[Collected data]
***
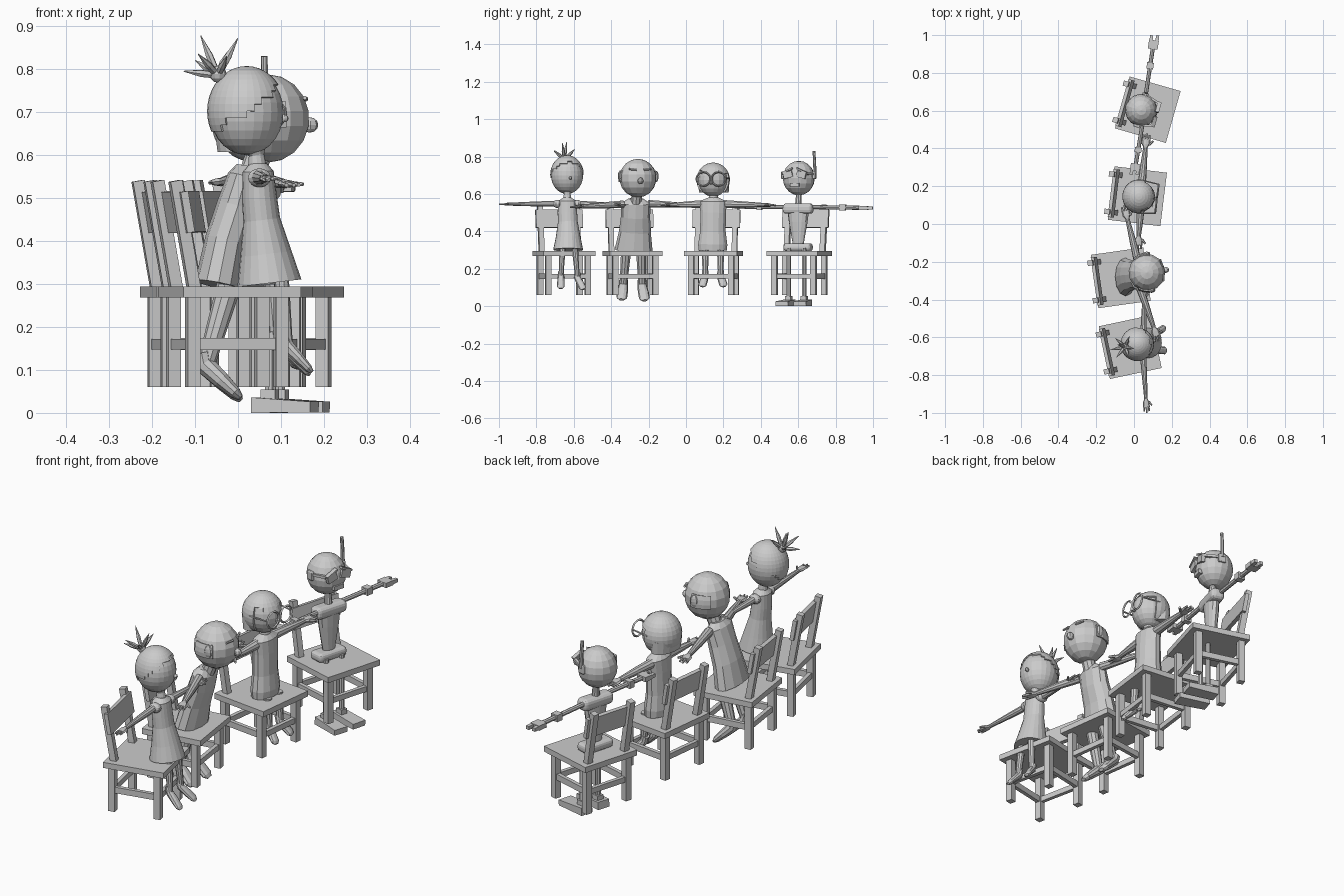
import bpy, bmesh, math
from mathutils import Matrix, Vector

if "Cube" in bpy.data.objects:
    bpy.data.objects.remove(bpy.data.objects["Cube"])

grey = bpy.data.materials.new("light grey")
grey.diffuse_color = (0.6, 0.6, 0.6, 1)
grey.use_nodes = True
grey.node_tree.nodes["Principled BSDF"].inputs["Base Color"].default_value = grey.diffuse_color


def finish(name, bm):
    bmesh.ops.recalc_face_normals(bm, faces=bm.faces)
    me = bpy.data.meshes.new(name)
    bm.to_mesh(me)
    bm.free()
    me.materials.append(grey)
    ob = bpy.data.objects.new(name, me)
    bpy.context.collection.objects.link(ob)
    return ob


def frame(x, y, z, yaw):
    return Matrix.Translation((x, y, z)) @ Matrix.Rotation(math.radians(yaw), 4, 'Z')


def box(name, M, loc, size, roll=0, bevel=0):
    bm = bmesh.new()
    bmesh.ops.create_cube(bm, size=1)
    R = Matrix.Rotation(math.radians(roll), 4, 'X')
    bmesh.ops.transform(bm, verts=bm.verts, matrix=M @ Matrix.Translation(loc) @ R @ Matrix.Diagonal((*size, 1)))
    if bevel:
        bmesh.ops.bevel(bm, geom=bm.edges[:], offset=bevel, segments=3, affect='EDGES', profile=0.5)
    return finish(name, bm)


def ball(name, M, loc, radii, segs=24, rings=14, keep=None, thick=0):
    """Ellipsoid; keep is a rule on unit-sphere positions (x is forward)."""
    bm = bmesh.new()
    bmesh.ops.create_uvsphere(bm, u_segments=segs, v_segments=rings, radius=1)
    if keep:
        gone = [f for f in bm.faces if not keep(f.calc_center_median())]
        bmesh.ops.delete(bm, geom=gone, context='FACES')
    bmesh.ops.transform(bm, verts=bm.verts, matrix=M @ Matrix.Translation(loc) @ Matrix.Diagonal((*radii, 1)))
    ob = finish(name, bm)
    if thick:
        mod = ob.modifiers.new("thickness", 'SOLIDIFY')
        mod.thickness = thick
    return ob


def loft(name, M, pts, radii, sides=12, hint=(1, 0, 0)):
    """Tube through points; radii are (along hint, across) pairs."""
    bm = bmesh.new()
    P = [Vector(p) for p in pts]
    k, ph = (math.sqrt(2), math.pi / 4) if sides == 4 else (1, 0)
    rings = []
    for i, p in enumerate(P):
        t = (P[min(i + 1, len(P) - 1)] - P[max(i - 1, 0)]).normalized()
        u = Vector(hint)
        u = (u - t * u.dot(t)).normalized()
        v = t.cross(u)
        a, b = radii[i] if isinstance(radii[i], tuple) else (radii[i], radii[i])
        rings.append([bm.verts.new(M @ (p + u * a * k * math.cos(ph + j * math.tau / sides)
                                        + v * b * k * math.sin(ph + j * math.tau / sides))) for j in range(sides)])
    for r, s in zip(rings, rings[1:]):
        for j in range(sides):
            bm.faces.new((r[j], r[(j + 1) % sides], s[(j + 1) % sides], s[j]))
    bm.faces.new(rings[0])
    bm.faces.new(rings[-1])
    return finish(name, bm)


W = Matrix.Identity(4)


def arm(name, a, b, r=0.017, hand=0.075):
    """Straight arm with a flat hand; b is the fingertip."""
    a, b = Vector(a), Vector(b)
    d = (b - a).normalized()
    w = b - d * hand
    loft(name + "_arm", W, [a, a.lerp(w, 0.5), w], [r * 1.25, r, r * 0.65], 10)
    s = d.cross(Vector((0, 0, 1)))
    if s.x < 0:
        s = -s
    loft(name + "_palm", W, [w, w + d * hand * .25, w + d * hand * .6],
         [(r * .6, r * .6), (r * 1.25, r * .6), (r * 1.3, r * .5)], 8)
    for j in (-1, 0, 1):
        f = w + d * hand * .55 + s * r * .85 * j
        loft(name + "_finger", W, [f, b + s * r * .9 * j - d * abs(j) * .008], [r * .38, r * .28], 6)
    loft(name + "_thumb", W, [w + d * hand * .2 + s * r, w + d * hand * .5 + s * r * 2.1], [r * .4, r * .28], 6)


def leg(name, hip, ankle, toe, r, foot):
    hip, ankle, toe = Vector(hip), Vector(ankle), Vector(toe)
    loft(name + "_leg", W, [hip, ankle], [r * 1.2, r * .85], 10)
    d = toe - ankle
    loft(name + "_shoe", W, [ankle + Vector((-.01, 0, .03)), ankle - d * .05, ankle + d * .45, ankle + d * .85, toe],
         [r, (foot * .85, foot * .85), (foot, foot * .7), (foot, foot * .5), (foot * .5, foot * .25)], 10, (0, 1, 0))


# Chairs: seat, legs, rails and leaning back
def chair(x, y, yaw):
    M = frame(x, y, 0, yaw)
    box("seat", M, (0, 0, .281), (.28, .285, .026))
    for s in (-1, 1):
        for px in (-.11, .10):
            box("chair_leg", M, (px, s * .108, .165), (.03, .03, .21))
        box("side_rail", M, (-.005, s * .108, .16), (.2, .018, .028))
        loft("back_post", M, [(-.105, s * .1, .285), (-.15, s * .1, .54)], [(.014, .014)] * 2, 4)
    for px in (-.11, .10):
        box("cross_rail", M, (px, 0, .16), (.018, .2, .025))
    loft("backrest", M, [(-.118, 0, .42), (-.134, 0, .515)], [(.009, .128)] * 2, 4)


for c in ((-.02, -.652, 12), (-.07, -.285, 8), (.018, .147, -7), (.073, .605, -16)):
    chair(*c)

# Girl with tufted hair and a dress
H = frame(.02, -.636, .70, 12)
ball("girl_head", H, (0, 0, 0), (.086, .086, .1))
loft("girl_neck", W, [(.035, -.636, .64), (.043, -.635, .6), (.046, -.635, .555)], [.035, .018, .024], 12)
ball("girl_hair", H, (0, 0, .002), (.092, .09, .105), 32, 20,
     lambda c: c.z > .05 + .5 * c.x + .3 * max(c.x, 0) + .06 * math.sin(9 * c.x), .006)
ball("hair_knot", H, (-.068, 0, .088), (.02, .02, .02), 10, 6)
for tx, ty, tz in ((-.15, 0, .095), (-.125, -.045, .135), (-.105, .02, .178), (-.025, -.02, .172),
                   (-.035, .05, .14), (-.11, .055, .12), (-.06, -.06, .13)):
    a, b = Vector((-.068, 0, .085)), Vector((tx, ty, tz))
    loft("hair_spike", H, [a, a.lerp(b, .5), b], [.008, .009, .001], 6, (.3, .9, .1))
ball("girl_nose", H, (.088, 0, -.015), (.012, .009, .009), 8, 6)
loft("dress", W, [(.047, -.635, .58), (.047, -.635, .562), (.05, -.634, .5), (.055, -.632, .45), (.065, -.63, .37),
                  (.073, -.63, .302)],
     [(.02, .022), (.036, .05), (.041, .052), (.043, .053), (.06, .066), (.075, .08)], 20)
for s in (-1, 1):
    ball("dress_sleeve", W, (.05, -.635 + s * .052, .547), (.028, .025, .022), 10, 8)
arm("girl_outer", (.047, -.675, .548), (.068, -1.0, .545), .014)
arm("girl_inner", (.05, -.595, .548), (.055, -.32, .543), .014)
leg("girl_right", (.1, -.66, .32), (.115, -.668, .155), (.172, -.67, .095), .015, .02)
leg("girl_left", (.1, -.595, .32), (.11, -.58, .15), (.165, -.548, .09), .015, .02)

# Old man leaning forward
H = frame(.068, -.257, .685, 8)
ball("old_head", H, (0, 0, 0), (.098, .1, .103), 14, 9)
loft("old_neck", W, [(.03, -.268, .55), (.055, -.26, .62)], [.03, .03], 10)
loft("old_coat", W, [(.022, -.268, .575), (.018, -.268, .55), (0, -.27, .48), (-.025, -.273, .4), (-.045, -.28, .297)],
     [(.025, .04), (.042, .08), (.05, .078), (.052, .085), (.056, .102)], 12)
ball("old_nose", H, (.1, 0, -.015), (.02, .016, .018), 8, 6)
for s in (-1, 1):
    ball("old_ear", H, (.012, s * .1, .01), (.02, .01, .028), 8, 6)
    loft("eyebrow", H, [(.088, s * .02, .045), (.08, s * .06, .048)], [.006, .005], 6, (0, 0, 1))
ball("old_side_hair", H, (0, 0, 0), (.104, .106, .106), 20, 16,
     lambda c: -.15 < c.z < .38 and abs(c.y) > .72 and c.x < .35, .006)
arm("old_right", (.03, -.335, .545), (.13, -.62, .53))
arm("old_left", (.02, -.2, .548), (-.052, .1, .535))
leg("old_right", (-.02, -.32, .3), (-.075, -.335, .11), (.006, -.345, .035), .024, .029)
leg("old_left", (-.02, -.24, .3), (-.075, -.235, .11), (.006, -.22, .03), .024, .029)

# Child with bobbed hair and round glasses
H = frame(.03, .145, .675, -7)
ball("child_head", H, (0, 0, 0), (.082, .08, .09), 18, 12)
ball("bob_hair", H, (-.004, 0, 0), (.088, .09, .093), 24, 16,
     lambda c: c.z > -.72 and (c.x < .2 or c.z > .45 + .15 * math.sin(6 * c.y)), .01)
loft("bob_hem", H, [(-.03, 0, -.01), (-.03, 0, -.068)], [(.056, .084), (.048, .08)], 16)
loft("child_neck", W, [(.035, .146, .62), (.04, .146, .55)], [.022, .026], 12)
for s in (-1, 1):
    bm = bmesh.new()
    R = Matrix.Translation((.092, s * .041, .005)) @ Matrix.Rotation(math.pi / 2, 4, 'Y')
    ring = [[bm.verts.new(H @ R @ Vector(((.037 + .005 * math.cos(b)) * math.cos(a),
                                          (.037 + .005 * math.cos(b)) * math.sin(a), .005 * math.sin(b))))
             for b in (0, math.pi / 2, math.pi, math.pi * 1.5)] for a in [math.tau * i / 18 for i in range(18)]]
    for i in range(18):
        n = ring[(i + 1) % 18]
        for j in range(4):
            bm.faces.new((ring[i][j], n[j], n[(j + 1) % 4], ring[i][(j + 1) % 4]))
    finish("glasses_rim", bm)
    loft("glasses_arm", H, [(.092, s * .077, .01), (.0, s * .088, .01)], [.004, .004], 6, (0, 0, 1))
ball("child_nose", H, (.083, 0, -.015), (.012, .01, .01), 8, 6)
loft("shirt", W, [(.04, .146, .58), (.04, .146, .56), (.04, .145, .5), (.04, .144, .4), (.042, .143, .33), (.042, .143, .297)],
     [(.022, .03), (.04, .075), (.045, .07), (.048, .07), (.054, .08), (.05, .078)], 14)
arm("child_left", (.04, .2, .546), (.068, .48, .54), .018)
arm("child_right", (.035, .09, .546), (.02, -.14, .54), .018)
for s, y in ((-1, .103), (1, .185)):
    leg("child", (.08, y, .3), (.09, y, .16), (.14, y + s * .018, .105), .017, .022)

# Robot with visor, antenna and flat feet
H = frame(.038, .603, .685, -16)
ball("robot_head", H, (0, 0, 0), (.085, .086, .092), 16, 10)
loft("robot_neck", W, [(.045, .603, .61), (.05, .6, .54)], [.014, .018], 10)
for s in (-1, 1):
    box("visor_lens", H, (.08, s * .037, .018), (.018, .05, .034), -s * 14)
    box("visor_brow", H, (.083, s * .04, .04), (.02, .06, .008), -s * 24)
    loft("visor_arm", H, [(.076, s * .062, .025), (-.005, s * .088, .02)], [.006, .006], 4, (0, 0, 1))
    box("ear_cup", H, (0, s * .087, .015), (.035, .014, .04), 0, .004)
box("mouth", H, (.078, 0, -.036), (.018, .05, .02))
loft("antenna", H, [(.0, .09, .02), (.0, .088, .09), (.0, .084, .145)], [.009, .008, .008], 8)
B = frame(.052, .6, 0, -16)
box("shoulder_bar", B, (0, 0, .522), (.065, .165, .055), 0, .02)
loft("robot_trunk", B, [(0, 0, .51), (0, 0, .45), (0, 0, .33)], [(.03, .06), (.028, .052), (.02, .03)], 12)
box("pelvis", B, (0, 0, .315), (.075, .15, .042), 0, .016)
for n, a, b in (("outer", (.06, .67, .53), (.11, .999, .525)), ("inner", (.045, .53, .53), (.0, .26, .53))):
    a, b = Vector(a), Vector(b)
    loft(n + "_rod", W, [a, a.lerp(b, .86)], [.011, .011], 8)
    loft(n + "_elbow", W, [a.lerp(b, .46), a.lerp(b, .56)], [(.018, .016)] * 2, 4)
    loft(n + "_hand", W, [a.lerp(b, .78), a.lerp(b, .92)], [(.026, .011)] * 2, 4)
    for s in (-1, 1):
        loft(n + "_claw", W, [a.lerp(b, .9) + Vector((s * .016, 0, 0)), b + Vector((s * .016, 0, 0))],
             [(.009, .009), (.008, .008)], 4)
for s in (-1, 1):
    loft("robot_leg", B, [(.035, s * .043, .31), (.035, s * .043, .03)], [.012, .012], 8)
    box("robot_ankle", B, (.035, s * .043, .04), (.035, .032, .03))
    loft("robot_foot", B, [(.0, s * .046, .018), (.145, s * .05, .0135)], [(.018, .03), (.0125, .034)], 4, (0, 0, 1))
***
• What is being asked:
Beginning with the first line of the records above, extract each line exactly through the line that holds "grey.use_nodes = True", both ends included. Omit pictures.

• Problem solution:
import bpy, bmesh, math
from mathutils import Matrix, Vector

if "Cube" in bpy.data.objects:
    bpy.data.objects.remove(bpy.data.objects["Cube"])

grey = bpy.data.materials.new("light grey")
grey.diffuse_color = (0.6, 0.6, 0.6, 1)
grey.use_nodes = True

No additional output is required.